# [REQUIREMENT]
Lines from the records below that contain the word "points" are to be copied out.

# [SOURCE RECORDS]

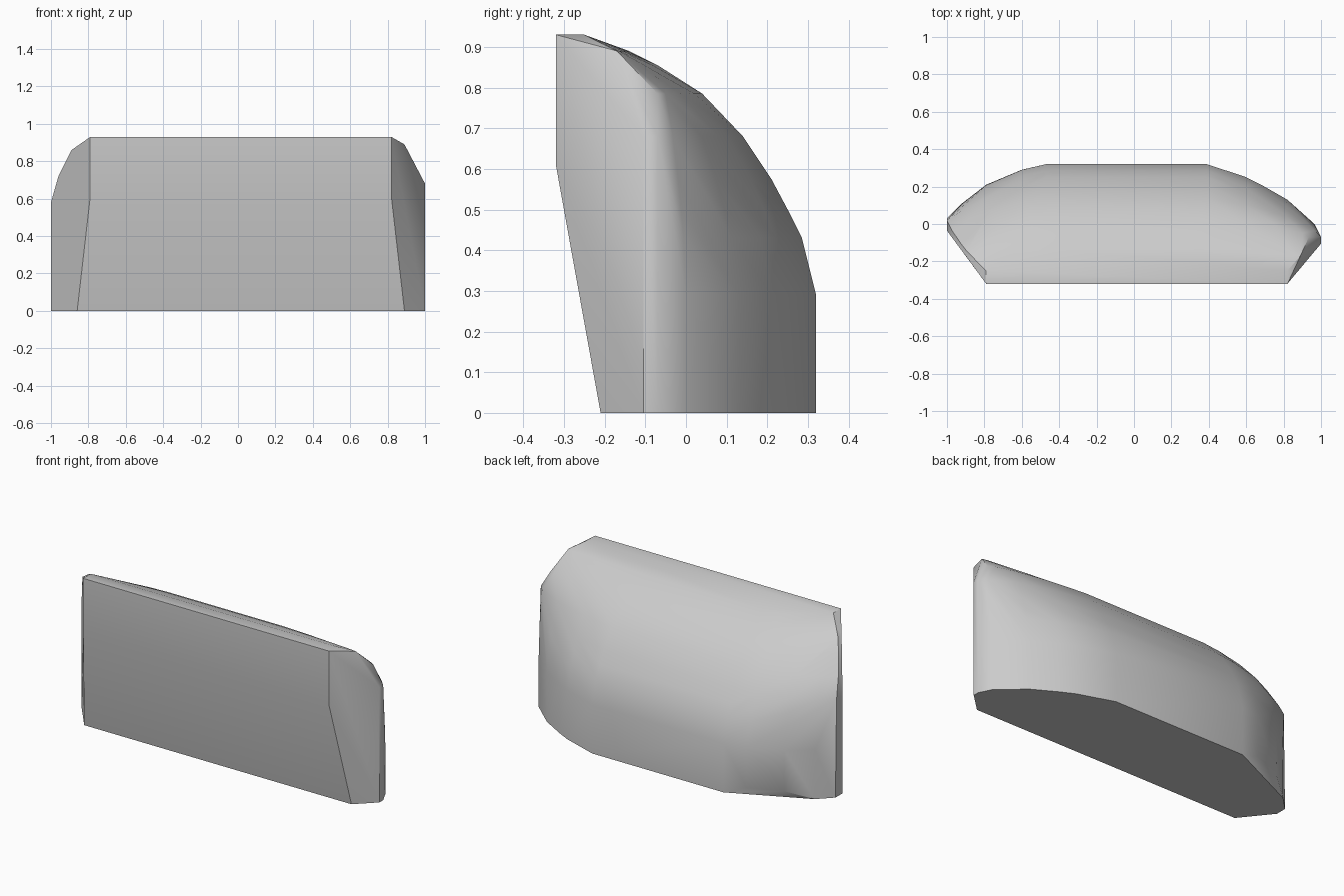
import bpy
import bmesh
import math

cube = bpy.data.objects.get("Cube")
if cube:
    bpy.data.objects.remove(cube, do_unlink=True)


def lerp_table(table, z):
    """Interpolate rows of (z, a, b, ...) at height z."""
    for low, high in zip(table, table[1:]):
        if z <= high[0]:
            t = (z - low[0]) / (high[0] - low[0])
            return [a + (b - a) * t for a, b in zip(low[1:], high[1:])]
    return list(table[-1][1:])


TOP, BACK = 0.93, 0.32

# Back curve: height, rearmost y
back_curve = [(0, 0.32), (0.29, 0.32), (0.43, 0.285), (0.5, 0.25), (0.575, 0.21),
              (0.68, 0.14), (0.785, 0.04), (0.855, -0.07), (0.89, -0.14), (TOP, -0.25)]

# Rounded ends: height, x, y where each end meets the back curve
left_end = [(0, 1, -0.07), (0.68, 1, -0.07), (0.785, 0.935, -0.07),
            (0.89, 0.89, -0.17), (TOP, 0.82, -0.25)]
right_end = [(0, -1, 0.03), (0.58, -1, 0.02), (0.72, -0.96, -0.06),
             (0.86, -0.89, -0.15), (TOP, -0.79, -0.25)]

# Plan outlines of the two back corners, end to middle
left_plan = [(1, -0.07), (0.965, 0.0), (0.82, 0.13), (0.68, 0.21), (0.6, 0.25), (0.39, 0.32)]
right_plan = [(-1, 0.03), (-0.92, 0.11), (-0.79, 0.21), (-0.6, 0.29), (-0.47, 0.32)]

points = []
for z, back in back_curve:
    for end, plan in ((left_end, left_plan), (right_end, right_plan)):
        end_x, end_y = lerp_table(end, z)
        base_x, base_y = plan[0]
        for x, y in plan:
            # The lower right corner is undercut at the floor
            if z == 0 and x in (-0.79, -0.6):
                points.append((x, y, 0.05))
                continue
            share = (y - base_y) / (BACK - base_y)
            points.append((x * end_x / base_x, end_y + share * (back - end_y), z))

# Front face with its lower part leaning back
for z, x0, x1, y in ((0, -0.86, 0.89, -0.21), (0.61, -0.79, 0.82, -0.32),
                     (TOP, -0.79, 0.82, -0.32)):
    points += [(x0, y, z), (x1, y, z)]

# Bevelled front corners
points += [(1, -0.105, 0), (1, -0.105, 0.68), (0.85, -0.28, 0.89),
           (-1, -0.035, 0), (-1, -0.035, 0.58), (-0.96, -0.09, 0.72), (-0.89, -0.184, 0.86)]

bm = bmesh.new()
for p in points:
    bm.verts.new(p)
bmesh.ops.remove_doubles(bm, verts=bm.verts, dist=0.002)
hull = bmesh.ops.convex_hull(bm, input=bm.verts)
spare = {v for v in hull["geom_interior"] + hull["geom_unused"]
         if isinstance(v, bmesh.types.BMVert)}
bmesh.ops.delete(bm, geom=list(spare), context='VERTS')
bmesh.ops.dissolve_limit(bm, angle_limit=math.radians(0.5), verts=bm.verts, edges=bm.edges)
bmesh.ops.recalc_face_normals(bm, faces=bm.faces)

mesh = bpy.data.meshes.new("rounded_block")
bm.to_mesh(mesh)
bm.free()
block = bpy.data.objects.new("rounded_block", mesh)
bpy.context.collection.objects.link(block)

# Plain grey surface
grey = bpy.data.materials.new("light_grey")
grey.use_nodes = True
colour = (0.6, 0.6, 0.6, 1)
grey.diffuse_color = colour
grey.node_tree.nodes["Principled BSDF"].inputs["Base Color"].default_value = colour
mesh.materials.append(grey)

# Smooth shading with crisp front and floor edges
bpy.ops.object.select_all(action='DESELECT')
block.select_set(True)
bpy.context.view_layer.objects.active = block
bpy.ops.object.shade_smooth_by_angle(angle=math.radians(32))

# [EXERCISE SOLUTION]
points = []
                points.append((x, y, 0.05))
            points.append((x * end_x / base_x, end_y + share * (back - end_y), z))
    points += [(x0, y, z), (x1, y, z)]
points += [(1, -0.105, 0), (1, -0.105, 0.68), (0.85, -0.28, 0.89),
for p in points:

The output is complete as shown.